-- Directions for this task --
Count how many lines of the data below contain the string "half"; the reply should be that number alone.

-- Saved data entries --
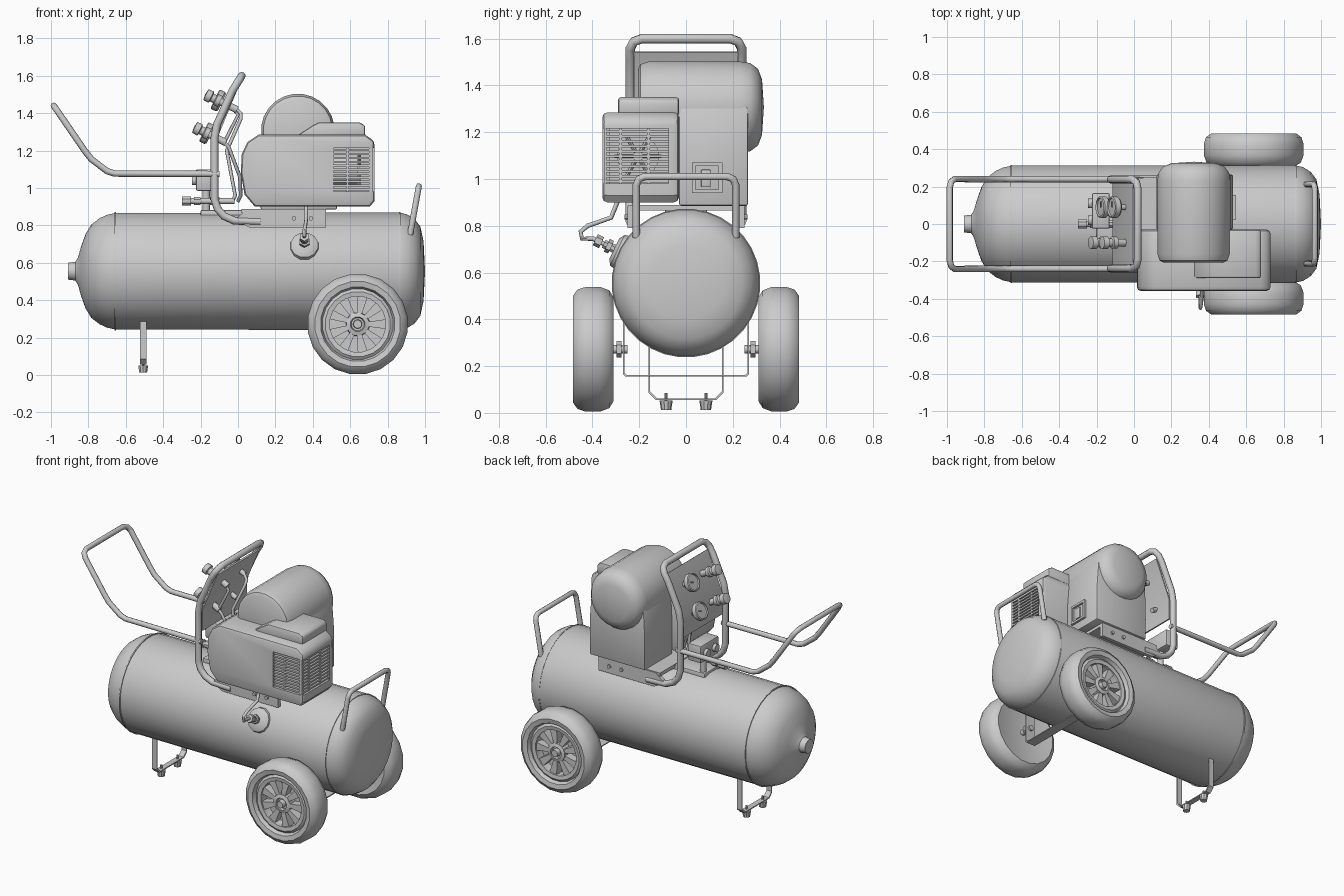
import bpy, bmesh, math
from mathutils import Vector

if "Cube" in bpy.data.objects:
    bpy.data.objects.remove(bpy.data.objects["Cube"])

V = Vector

def finish(name, bm, angle=35):
    bmesh.ops.remove_doubles(bm, verts=bm.verts, dist=1e-5)
    bmesh.ops.recalc_face_normals(bm, faces=bm.faces)
    me = bpy.data.meshes.new(name)
    bm.to_mesh(me)
    bm.free()
    return smooth(link(name, me), angle)

def link(name, data):
    ob = bpy.data.objects.new(name, data)
    bpy.context.collection.objects.link(ob)
    return ob

def smooth(ob, angle=35):
    bpy.ops.object.select_all(action='DESELECT')
    ob.select_set(True)
    bpy.context.view_layer.objects.active = ob
    bpy.ops.object.shade_smooth_by_angle(angle=math.radians(angle))
    return ob

def bevel(bm, w, seg=2):
    if w:
        bmesh.ops.recalc_face_normals(bm, faces=bm.faces)
        es = [e for e in bm.edges if len(e.link_faces) == 2 and e.calc_face_angle(0) > 0.9]
        bmesh.ops.bevel(bm, geom=es, offset=w, segments=seg, profile=0.5, affect='EDGES')

def prism(name, pts, a, b, axis='y', w=0):
    """Outline in (x,z) extruded along y, or in (y,z) extruded along x."""
    bm = bmesh.new()
    mk = (lambda p, t: (p[0], t, p[1])) if axis == 'y' else (lambda p, t: (t, p[0], p[1]))
    lo = [bm.verts.new(mk(p, a)) for p in pts]
    hi = [bm.verts.new(mk(p, b)) for p in pts]
    bm.faces.new(lo)
    bm.faces.new(hi[::-1])
    for i in range(len(pts)):
        j = (i + 1) % len(pts)
        bm.faces.new((lo[i], lo[j], hi[j], hi[i]))
    bevel(bm, w)
    return finish(name, bm)

def box(name, x, y, z, w=0):
    return prism(name, [(x[0], z[0]), (x[1], z[0]), (x[1], z[1]), (x[0], z[1])], y[0], y[1], 'y', w)

def lathe(name, prof, org, axis, n=24, angle=35):
    """Spin (radius, height) pairs around an axis."""
    bm = bmesh.new()
    q = V((0, 0, 1)).rotation_difference(V(axis).normalized())
    rings = [[bm.verts.new(V(org) + q @ V((r * math.cos(t), r * math.sin(t), h)))
              for t in (2 * math.pi * (k + .5) / n for k in range(n))] for r, h in prof]
    for A, B in zip(rings, rings[1:]):
        for k in range(n):
            bm.faces.new((A[k], A[(k + 1) % n], B[(k + 1) % n], B[k]))
    bmesh.ops.dissolve_degenerate(bm, dist=1e-6, edges=bm.edges)
    return finish(name, bm, angle)

def cyl(name, p, q, r, n=12, r2=None):
    d = V(q) - V(p)
    return lathe(name, [(0, 0), (r, 0), (r2 or r, d.length), (0, d.length)], p, d, n)

def tube(name, pts, r, res=2):
    cu = bpy.data.curves.new(name, 'CURVE')
    cu.dimensions = '3D'
    cu.bevel_depth, cu.bevel_resolution, cu.use_fill_caps = r, res, True
    sp = cu.splines.new('POLY')
    sp.points.add(len(pts) - 1)
    for p, c in zip(sp.points, pts):
        p.co = (*c, 1)
    tmp = link("tmp", cu)
    bpy.context.view_layer.update()
    me = bpy.data.meshes.new_from_object(tmp.evaluated_get(bpy.context.evaluated_depsgraph_get()))
    bpy.data.objects.remove(tmp)
    return smooth(link(name, me), 50)

def hoop(name, side, half, r, cut=.04):
    """Tube down both sides (x,z points), joined across y with clipped corners."""
    (x0, z0), (x1, z1) = side[-2:]
    d = V((x1 - x0, z1 - z0)).normalized() * cut
    left = [(x, -half, z) for x, z in side[:-1]] + [(x1 - d.x, -half, z1 - d.y),
            (x1 - d.x * .3, -half + cut * .3, z1 - d.y * .3), (x1, -half + cut, z1)]
    return tube(name, left + [(x, -y, z) for x, y, z in left[::-1]], r)

def strap(name, x0, x1, pts, t=.007):
    out = pts + [(-y, z) for y, z in pts[::-1]]
    inn = [(y + t, z + (t if i else 0)) for i, (y, z) in enumerate(pts)]
    inn = inn + [(-y, z) for y, z in inn[::-1]]
    return prism(name, out + inn[::-1], x0, x1, 'x')

# Air tank with domed ends, end plug and weld bands
ZT = .555
lathe("tank", [(0, -.91), (.045, -.91), (.05, -.87), (.075, -.855), (.13, -.84), (.2, -.815), (.25, -.785),
      (.285, -.74), (.303, -.7), (.313, -.655), (.316, .86), (.305, .905), (.28, .945), (.24, .975),
      (.16, .992), (0, 1.0)], (0, 0, ZT), (1, 0, 0), 32, 40)
for x in (-.655, .865):
    lathe("weld_band", [(.3, -.004), (.318, -.004), (.318, .004), (.3, .004)], (x, 0, ZT), (1, 0, 0), 32)

# Wheels: tyre, dished rim, nine spokes, hub
WX, WZ = .64, .272
for s in (-1, 1):
    c, ax = V((WX, s * .398, WZ)), V((0, s, 0))
    lathe("tyre", [(0, -.06), (.06, -.06), (.17, -.075), (.225, -.088), (.255, -.07), (.27, -.03), (.27, .03),
          (.258, .066), (.23, .086), (.2, .08), (.19, .055), (.155, .05), (.15, .0), (0, .0)], c, ax, 20, 40)
    lathe("rim_ring", [(.15, .04), (.15, .062), (.175, .066), (.19, .055)], c, ax, 20)
    lathe("hub", [(.065, 0), (.062, .055), (.04, .062), (.035, .045), (.025, .045), (.022, .075), (0, .075)], c, ax, 12)
    for k in range(9):
        a = 2 * math.pi * k / 9
        u, v = V((math.cos(a), 0, math.sin(a))), V((-math.sin(a), 0, math.cos(a)))
        bm = bmesh.new()
        q = [c + u * r + v * w + ax * h for h in (0, .052) for r, w in ((.05, -.012), (.158, -.027), (.158, .027), (.05, .012))]
        vs = [bm.verts.new(p) for p in q]
        for f in ((0, 1, 2, 3), (4, 5, 6, 7), (0, 1, 5, 4), (1, 2, 6, 5), (2, 3, 7, 6), (3, 0, 4, 7)):
            bm.faces.new([vs[i] for i in f])
        finish("spoke", bm)
    cyl("axle_stub", (WX, s * .25, WZ), (WX, s * .35, WZ), .018)
    cyl("axle_nut", (WX, s * .275, WZ), (WX, s * .298, WZ), .036, 6)

# Axle bracket, front foot and rubber pads
strap("axle_bracket", WX - .035, WX + .035, [(-.27, .4), (-.27, .165), (-.26, .155)])
strap("front_foot", -.525, -.488, [(-.16, .3), (-.16, .085), (-.13, .055)])
for y in (-.085, .085):
    cyl("rubber_pad", (-.507, y, .013), (-.507, y, .052), .022, 10, .028)
    cyl("pad_bolt", (-.507, y, .05), (-.507, y, .085), .007, 8)

# Tube frame, tow handle and rear grab handle
hoop("panel_frame", [(.12, .82), (-.02, .825), (-.075, .85), (-.11, .89), (-.125, .94), (-.125, 1.27), (-.112, 1.34),
     (-.03, 1.52), (.02, 1.6)], .238, .021, .05)
hoop("tow_handle", [(-.1, 1.075), (-.66, 1.077), (-.7, 1.09), (-.785, 1.155), (-.82, 1.2), (-.985, 1.44)], .24, .017, .045)
hoop("rear_handle", [(.92, .75), (.967, 1.01)], .212, .016, .035)

# Motor deck
box("deck", (.02, .47), (-.245, .245), (.865, .888))
for s in (-1, 1):
    y = sorted((s * .225, s * .25))
    prism("deck_flange", [(-.02, .83), (.06, .79), (.47, .79), (.47, .885), (.05, .885)], y[0], y[1])
    for x in (.3, .39):
        cyl("deck_bolt", (x, s * .245, .838), (x, s * .262, .838), .012, 8)
box("saddle_pad", (-.2, .06), (-.09, .09), (.84, .883), .008)

# Belt cover with a cut-out corner for the grille
cover = prism("belt_cover", [(.09, .9), (.035, .965), (.015, 1.08), (.02, 1.18), (.05, 1.245), (.11, 1.285), (.68, 1.285),
              (.73, 1.25), (.73, .93), (.705, .9)], -.358, -.03, 'y', .022)
cutter = box("grille_cutter", (.51, .8), (-.45, -.075), (.98, 1.215))
cutter.hide_render = True
m = cover.modifiers.new("grille", 'BOOLEAN')
m.operation, m.object, m.solver = 'DIFFERENCE', cutter, 'EXACT'
bpy.context.view_layer.objects.active = cover
bpy.ops.object.modifier_apply(modifier="grille")
bpy.data.objects.remove(cutter)
smooth(cover)
prism("cover_ridge", [(.3, 1.27), (.4, 1.335), (.43, 1.35), (.65, 1.35), (.68, 1.335), (.68, 1.27)], -.29, -.03, 'y', .012)
for k in range(11):
    z = .991 + k * .0213
    box("louvre_front", (.505, .722), (-.35, -.33), (z - .0055, z + .0055))
    box("louvre_side", (.703, .722), (-.33, -.07), (z - .0055, z + .0055))
box("grille_post", (.58, .592), (-.345, -.328), (.975, 1.22))
for y in (-.345, -.28, -.16):
    box("grille_post", (.7, .72), (y - .006, y + .006), (.975, 1.22))
cyl("motor_end", (.5, -.205, 1.097), (.64, -.205, 1.097), .09, 20)
for k in range(6):
    a = k * math.pi / 3
    d = V((0, math.cos(a), math.sin(a)))
    tube("motor_rib", [V((.65, -.205, 1.097)) + d * .02, V((.65, -.205, 1.097)) + d * .1], .008, 0)

# Pump shroud: rounded drum over a flared housing, with power socket
lathe("pump_drum", [(0, -.205), (.165, -.205), (.185, -.195), (.197, -.16), (.197, .23), (.19, .275), (.165, .308),
      (.12, .325), (0, .333)], (.32, 0, 1.307), (0, 1, 0), 24, 40)
prism("pump_housing", [(.12, .885), (.53, .885), (.53, 1.12), (.515, 1.31), (.13, 1.31), (.12, 1.12)], -.03, .265, 'y', .01)
for a, b in (((.025, .155), (.94, .955)), ((.025, .155), (1.055, 1.07)), ((.025, .04), (.94, 1.07)), ((.14, .155), (.94, 1.07))):
    box("socket_frame", (.525, .545), a, b)
box("socket", (.525, .54), (.065, .105), (.965, 1.04), .004)

# Control panel with gauges and knobs along its normal
prism("control_panel", [(-.115, 1.14), (-.115, 1.28), (-.005, 1.545), (.003, 1.54), (-.105, 1.28), (-.105, 1.14)], -.222, .222)
n = V((-.9, 0, .44)).normalized()
for x, z in ((-.05, 1.44), (-.11, 1.265)):
    p = V((x, .09, z))
    cyl("gauge_stem", p - n * .04, p + n * .05, .016)
    lathe("gauge", [(0, .04), (.05, .04), (.058, .05), (.058, .078), (.05, .082), (.048, .072), (0, .072)], p, n, 16)
    tube("gauge_needle", [p + n * .076, p + n * .076 + V((0, .03, .01))], .004, 0)
    p = V((x, -.1, z))
    lathe("regulator_knob", [(0, -.05), (.02, -.05), (.02, .05), (.033, .05), (.033, .075), (.024, .08), (.024, .1),
          (.035, .105), (.033, .135), (0, .14)], p, n, 12)

# Pressure switch box, outlet fittings and rear pipes
box("switch_box", (-.225, -.13), (-.025, .165), (.985, 1.1), .008)
for y in (.02, .11):
    cyl("switch_knob", (-.245, y, 1.04), (-.22, y, 1.04), .026)
cyl("switch_stem", (-.17, .06, .87), (-.17, .06, .99), .02)
cyl("outlet_pipe", (-.27, 0, .93), (-.02, 0, .93), .016)
for a, b, r in ((-.3, -.25, .026), (-.235, -.2, .024), (-.15, -.1, .024)):
    cyl("outlet_nut", (a, 0, .93), (b, 0, .93), r, 8)
tube("rear_pipe", [(-.02, .09, 1.43), (.015, .07, 1.4), (.015, .05, 1.37), (-.06, .03, 1.2), (-.015, 0, .96), (-.03, 0, .93)], .01)
tube("rear_pipe", [(-.08, -.1, 1.25), (-.05, -.1, 1.22), (.01, -.07, 1.06), (.015, -.03, .96), (.0, 0, .93)], .01)
tube("rear_pipe", [(-.03, -.1, 1.43), (.0, -.1, 1.39), (-.07, -.1, 1.25)], .01)

# Side boss on the tank and the feed pipe down to it
d = V((0, -.9, .43)).normalized()
b = V((.355, 0, ZT)) + d * .3
lathe("tank_boss", [(.085, -.02), (.075, .025), (.05, .04), (0, .04)], b, d, 12)
cyl("boss_fitting", b + d * .03, b + d * .09, .02, 8)
cyl("boss_nut", b + d * .055, b + d * .075, .03, 6)
cyl("boss_nut", b + d * .1, b + d * .13, .026, 6)
tube("feed_pipe", [b + d * .08, b + d * .14, (.355, -.445, .745), (.355, -.45, .775), (.36, -.42, .8), (.365, -.32, .835), (.365, -.29, .91)], .01)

-- Worked solution --
3